Methods This national, cross-sectional online survey was conducted between March 15 and March 20, 2020 in China. Depression and QOL were measured using the 9-item Patient Health Questionnaire, and the World Health Organization Quality of Life Questionnaire-Brief Version, respectively.
Results The overall prevalence of depression in 1103 ED nurses was 43.61% (95% CI=40.68–46.54%). Multiple logistic regression analysis revealed that working in tertiary hospitals (OR=1.647, P=0.009), direct patient care of COVID-19 patients (OR=1.421, P=0.018), and current smokers (OR=3.843, P<0.001) were significantly associated with depression. After controlling for covariates, nurses with depression had an overall lower QOL compared to those without (F(1,1103)=423.83, P<0.001).
Conclusion Depression was common among ED nurses during the COVID-19 pandemic.
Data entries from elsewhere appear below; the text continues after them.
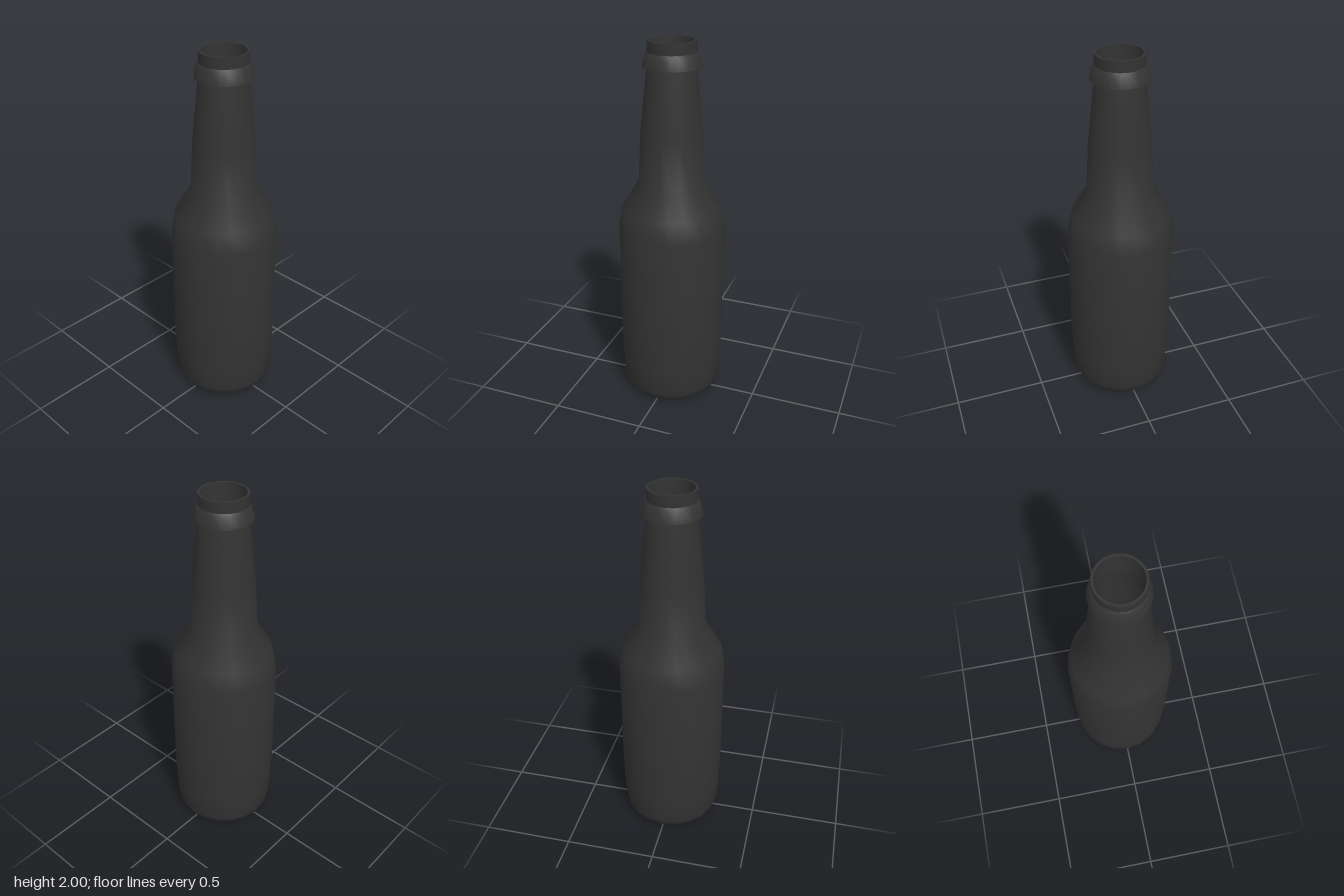
import * as THREE from 'three';
import { toCreasedNormals } from 'three/addons/utils/BufferGeometryUtils.js';

const SIDES = 20;

export function createModel() {
  const bottle = new THREE.Group();
  bottle.name = 'bottle';
  const glass = new THREE.MeshStandardMaterial({ color: 0x333333 });

  // Turns a [radius, height] profile; runs upward for outside faces, downward for inside faces
  function turn(name, profile) {
    const points = profile.map(([r, y]) => new THREE.Vector2(r, y));
    const geometry = toCreasedNormals(new THREE.LatheGeometry(points, SIDES), 0.7);
    const mesh = new THREE.Mesh(geometry, glass);
    mesh.name = name;
    bottle.add(mesh);
  }

  // Hollowed base, rounded heel, straight wall, shoulder and tapering neck
  turn('body', [
    [0, 0.055], [0.1, 0.05], [0.16, 0.03], [0.195, 0.004], [0.215, 0],
    [0.24, 0.007], [0.262, 0.025], [0.274, 0.06], [0.284, 0.2], [0.288, 0.36],
    [0.288, 1.0], [0.266, 1.11], [0.178, 1.255], [0.165, 1.52], [0.128, 1.87],
  ]);

  // Flared ring below the mouth with a flat underside
  turn('collar', [
    [0.124, 1.868], [0.151, 1.868], [0.136, 1.93], [0.126, 1.942],
  ]);

  // Mouth with a flat rim
  turn('mouth', [
    [0.126, 1.93], [0.127, 2.0], [0.114, 2.0], [0.113, 1.87],
  ]);

  // Inner wall following the outside down to the floor
  turn('interior', [
    [0.113, 1.87], [0.15, 1.52], [0.163, 1.255], [0.25, 1.1], [0.273, 1.0],
    [0.273, 0.36], [0.262, 0.1], [0.22, 0.04], [0.16, 0.05], [0, 0.075],
  ]);

  return bottle;
}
Considering the negative impact of depression on quality of patient care and nurses’ QOL, a heightened awareness of, and early treatment for depression for frontline ED nurses should be provided.
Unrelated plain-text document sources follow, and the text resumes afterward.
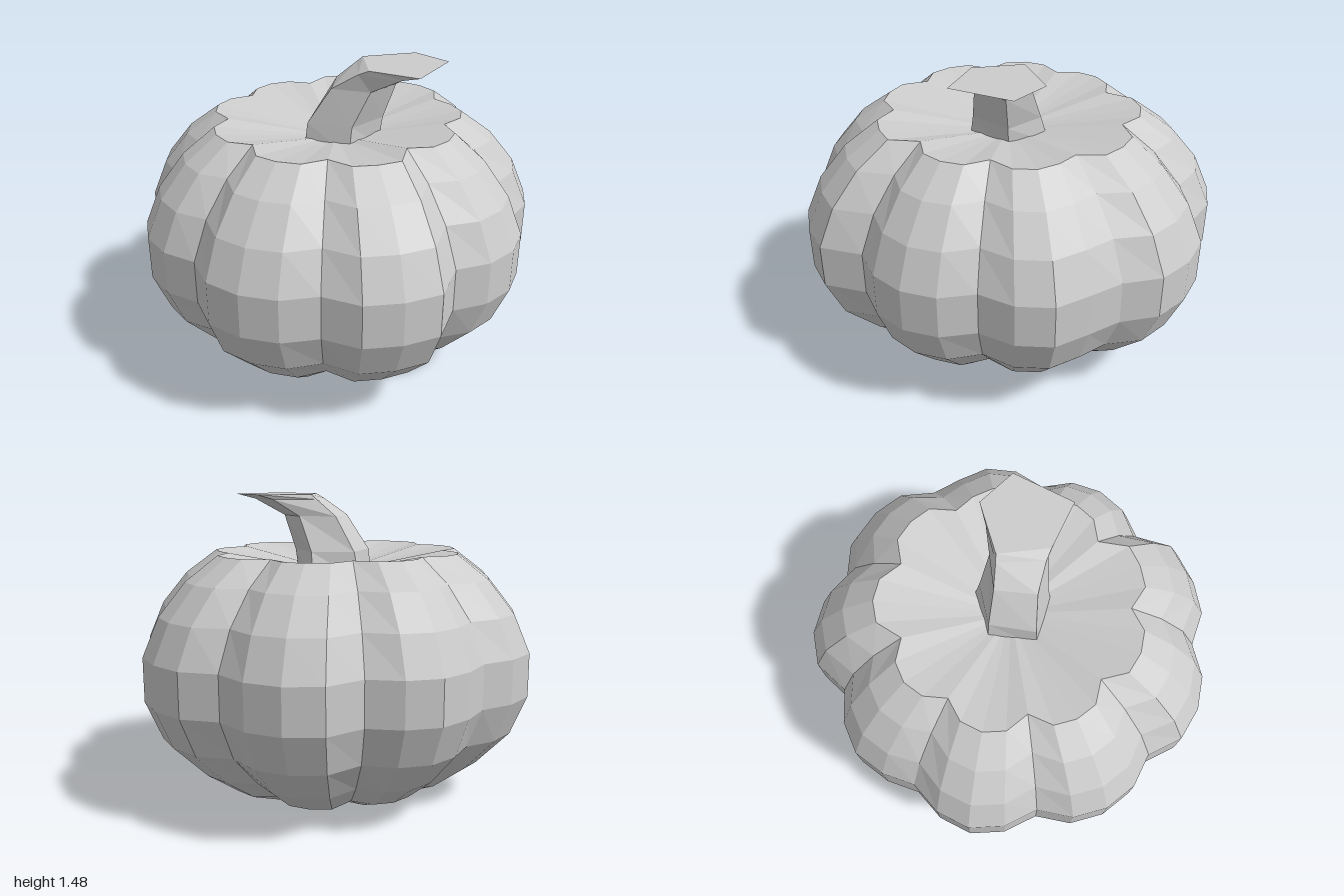
import * as THREE from 'three';

// Joins rings of [x, y, z] points, listed bottom to top, and closes both ends with fans.
function loft(rings, bottom, top) {
  const pos = [];
  const tri = (...pts) => pts.forEach((p) => pos.push(...p));
  const n = rings[0].length;
  const last = rings[rings.length - 1];
  for (let i = 0; i < n; i++) {
    const k = (i + 1) % n;
    for (let j = 0; j < rings.length - 1; j++) {
      const lo = rings[j], hi = rings[j + 1];
      tri(lo[i], hi[i], hi[k]);
      tri(lo[i], hi[k], lo[k]);
    }
    tri(bottom, rings[0][i], rings[0][k]);
    tri(top, last[k], last[i]);
  }
  const geo = new THREE.BufferGeometry();
  geo.setAttribute('position', new THREE.Float32BufferAttribute(pos, 3));
  geo.computeVertexNormals();
  return geo;
}

export function createModel() {
  const group = new THREE.Group();
  group.name = 'pumpkin';
  const grey = new THREE.MeshStandardMaterial({ color: 0xcccccc, flatShading: true });
  grey.name = 'light grey';

  const add = (name, geo) => {
    const mesh = new THREE.Mesh(geo, grey);
    mesh.name = name;
    group.add(mesh);
  };

  // Ribbed body: nine uneven lobes, four facets each, radius every 10 degrees from +x to +z
  const lobes = [
    [0.877, 0.944, 0.963, 0.94],
    [0.877, 1.005, 1.01, 0.999],
    [0.926, 0.985, 1.0, 0.984],
    [0.9, 0.958, 0.972, 0.949],
    [0.876, 0.943, 0.972, 0.943],
    [0.88, 0.93, 0.96, 0.934],
    [0.875, 0.986, 1.012, 0.992],
    [0.928, 1.005, 1.02, 1.007],
    [0.93, 0.942, 0.978, 0.949],
  ].flat();
  // Height and width of each level
  const levels = [
    [0, 0.435], [0.06, 0.59], [0.18, 0.755], [0.35, 0.92], [0.54, 1],
    [0.75, 1], [0.93, 0.92], [1.085, 0.79], [1.2, 0.63],
  ];
  const cx = 0.018;
  const bodyRings = levels.map(([y, s]) => lobes.map((r, i) => {
    const a = (i / lobes.length) * Math.PI * 2;
    const groove = i % 4 === 0 ? 1 - 0.14 * (1 - s) : 1; // grooves deepen toward the ends
    return [cx + Math.cos(a) * r * s * groove, y, Math.sin(a) * r * s * groove];
  }));
  // Both ends dip toward the middle
  add('body', loft(bodyRings, [cx, 0.05, 0], [cx, 1.09, 0]));

  // Bent five-sided stem that flares at its cut end: height, then x, z of the corners
  const stemLevels = [
    [1.06, [-0.13, -0.08], [0.066, -0.2], [0.22, -0.03], [0.12, 0.175], [-0.105, 0.153]],
    [1.2, [-0.1, -0.08], [0.09, -0.165], [0.24, -0.03], [0.13, 0.155], [-0.09, 0.14]],
    [1.37, [0, -0.075], [0.17, -0.13], [0.3, -0.03], [0.21, 0.13], [0.02, 0.12]],
    [1.45, [0.095, -0.085], [0.29, -0.175], [0.44, -0.075], [0.36, 0.17], [0.15, 0.13]],
    [1.475, [0.125, -0.09], [0.36, -0.215], [0.535, -0.1], [0.446, 0.2], [0.203, 0.142]],
  ];
  const stemRings = stemLevels.map(([y, ...pts]) => pts.map(([x, z]) => [x, y, z]));
  add('stem', loft(stemRings, [0.04, 1.06, 0], [0.33, 1.475, 0]));

  return group;
}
In late 2019, the novel coronavirus disease (COVID-19) was first found in China. On the 30th January, 2020, the World Health Organization (WHO) declared COVID-19 a public health emergency of international concern (World Health Organization, 2020). In order to reduce the rapid transmission of the COVID-19 and to take care of confirmed and suspected patients, additional services, such as fever clinics and isolation infectious units, have been set up in emergency departments (ED) in many hospitals (National Health Commission, 2020).
To the best of our knowledge, this was the first study that comprehensively examined the epidemiology and correlates of depression among ED nurses during the COVID-19 pandemic. Close to half (43.6%; 95% CI: 40.68–46.54%) of the ED nurses suffered from depression, which is similar to the findings reported by Lai et al. (2020) in Chinese frontline clinicians (50.4%). Another Chinese study using the same assessment tool found that 31.37% of frontline clinicians reported depression during the outbreak of COVID-19 (Zheng et al., 2020).